--- START ---

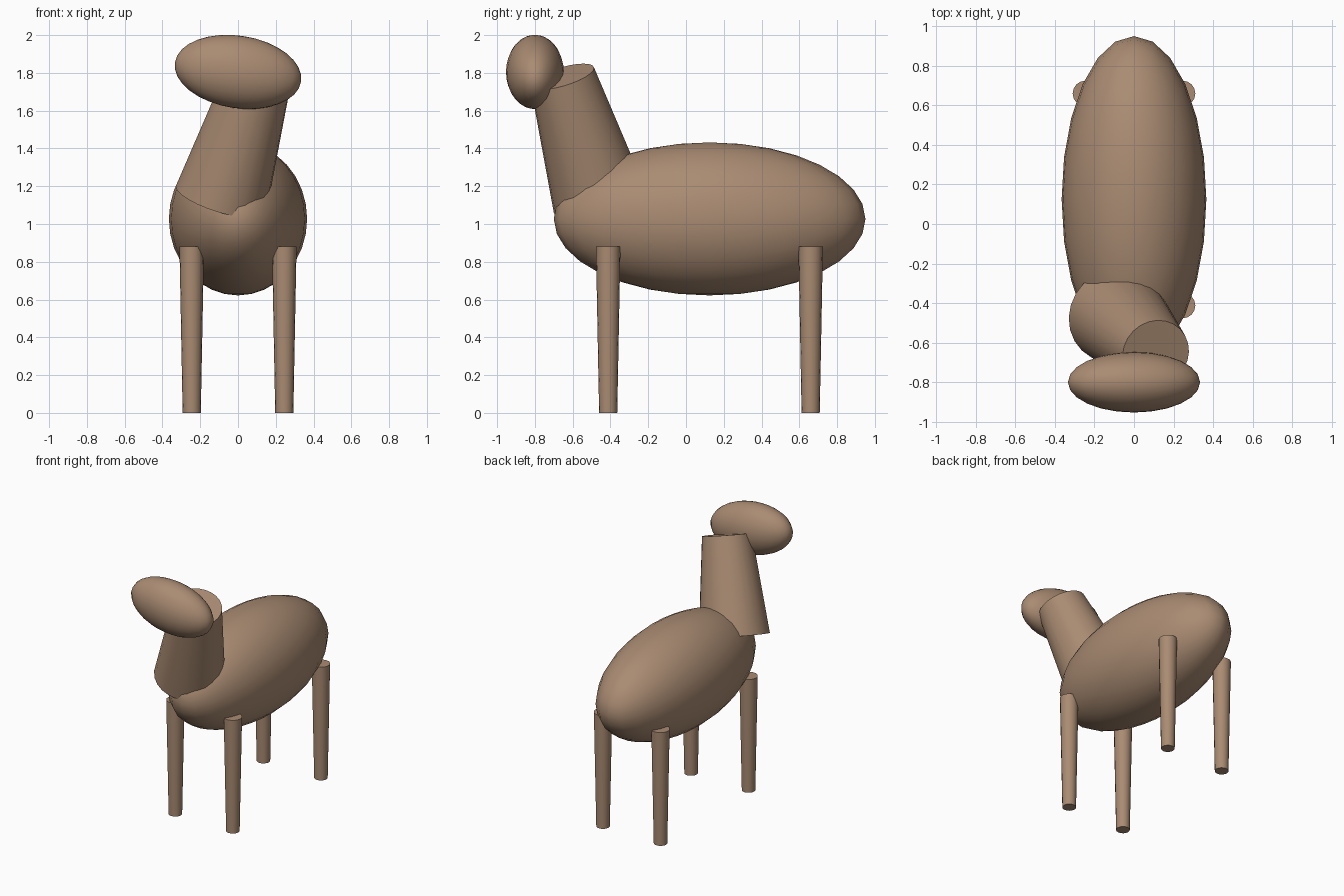
import bpy
import math
from mathutils import Vector

cube = bpy.data.objects.get("Cube")
if cube:
    bpy.data.objects.remove(cube, do_unlink=True)

brown = bpy.data.materials.new("warm_brown")
brown.use_nodes = True
colour = (0.40, 0.26, 0.17, 1)
brown.diffuse_color = colour
brown.node_tree.nodes["Principled BSDF"].inputs["Base Color"].default_value = colour


def finish(name, angle):
    obj = bpy.context.object
    obj.name = name
    obj.data.materials.append(brown)
    bpy.ops.object.shade_smooth_by_angle(angle=math.radians(angle))
    return obj


def ellipsoid(name, centre, radii, tilt=0):
    bpy.ops.mesh.primitive_uv_sphere_add(segments=24, ring_count=16, location=centre,
                                         rotation=(0, tilt, 0))
    bpy.context.object.scale = radii
    return finish(name, 80)


def tapered(name, bottom, top, r_bottom, r_top, sides):
    bottom, top = Vector(bottom), Vector(top)
    axis = top - bottom
    bpy.ops.mesh.primitive_cone_add(vertices=sides, radius1=r_bottom, radius2=r_top,
                                    depth=axis.length, location=(bottom + top) / 2,
                                    rotation=axis.to_track_quat("Z", "Y").to_euler())
    return finish(name, 40)


# Long barrel body and sideways, slightly tilted head
ellipsoid("body", (0, 0.125, 1.027), (0.366, 0.825, 0.405))
ellipsoid("head", (0, -0.80, 1.805), (0.338, 0.153, 0.192), tilt=0.15)

# Neck leaning forward and to the side
tapered("neck", (-0.09, -0.46, 1.13), (0.11, -0.655, 1.78), 0.25, 0.175, 24)

# Four tapered legs
for end, y in (("front", -0.412), ("back", 0.66)):
    for side, x in (("left", 0.245), ("right", -0.245)):
        tapered(f"{end}_{side}_leg", (x, y, 0), (x, y, 0.88), 0.048, 0.065, 16)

--- END ---

Instructions for the task – Word for word, restate the lines above from the first through the one that contains "bpy.ops.object.shade_smooth_by_angle(angle=math.radians(angle))", and exclude all pictures.

Reply –
import bpy
import math
from mathutils import Vector

cube = bpy.data.objects.get("Cube")
if cube:
    bpy.data.objects.remove(cube, do_unlink=True)

brown = bpy.data.materials.new("warm_brown")
brown.use_nodes = True
colour = (0.40, 0.26, 0.17, 1)
brown.diffuse_color = colour
brown.node_tree.nodes["Principled BSDF"].inputs["Base Color"].default_value = colour


def finish(name, angle):
    obj = bpy.context.object
    obj.name = name
    obj.data.materials.append(brown)
    bpy.ops.object.shade_smooth_by_angle(angle=math.radians(angle))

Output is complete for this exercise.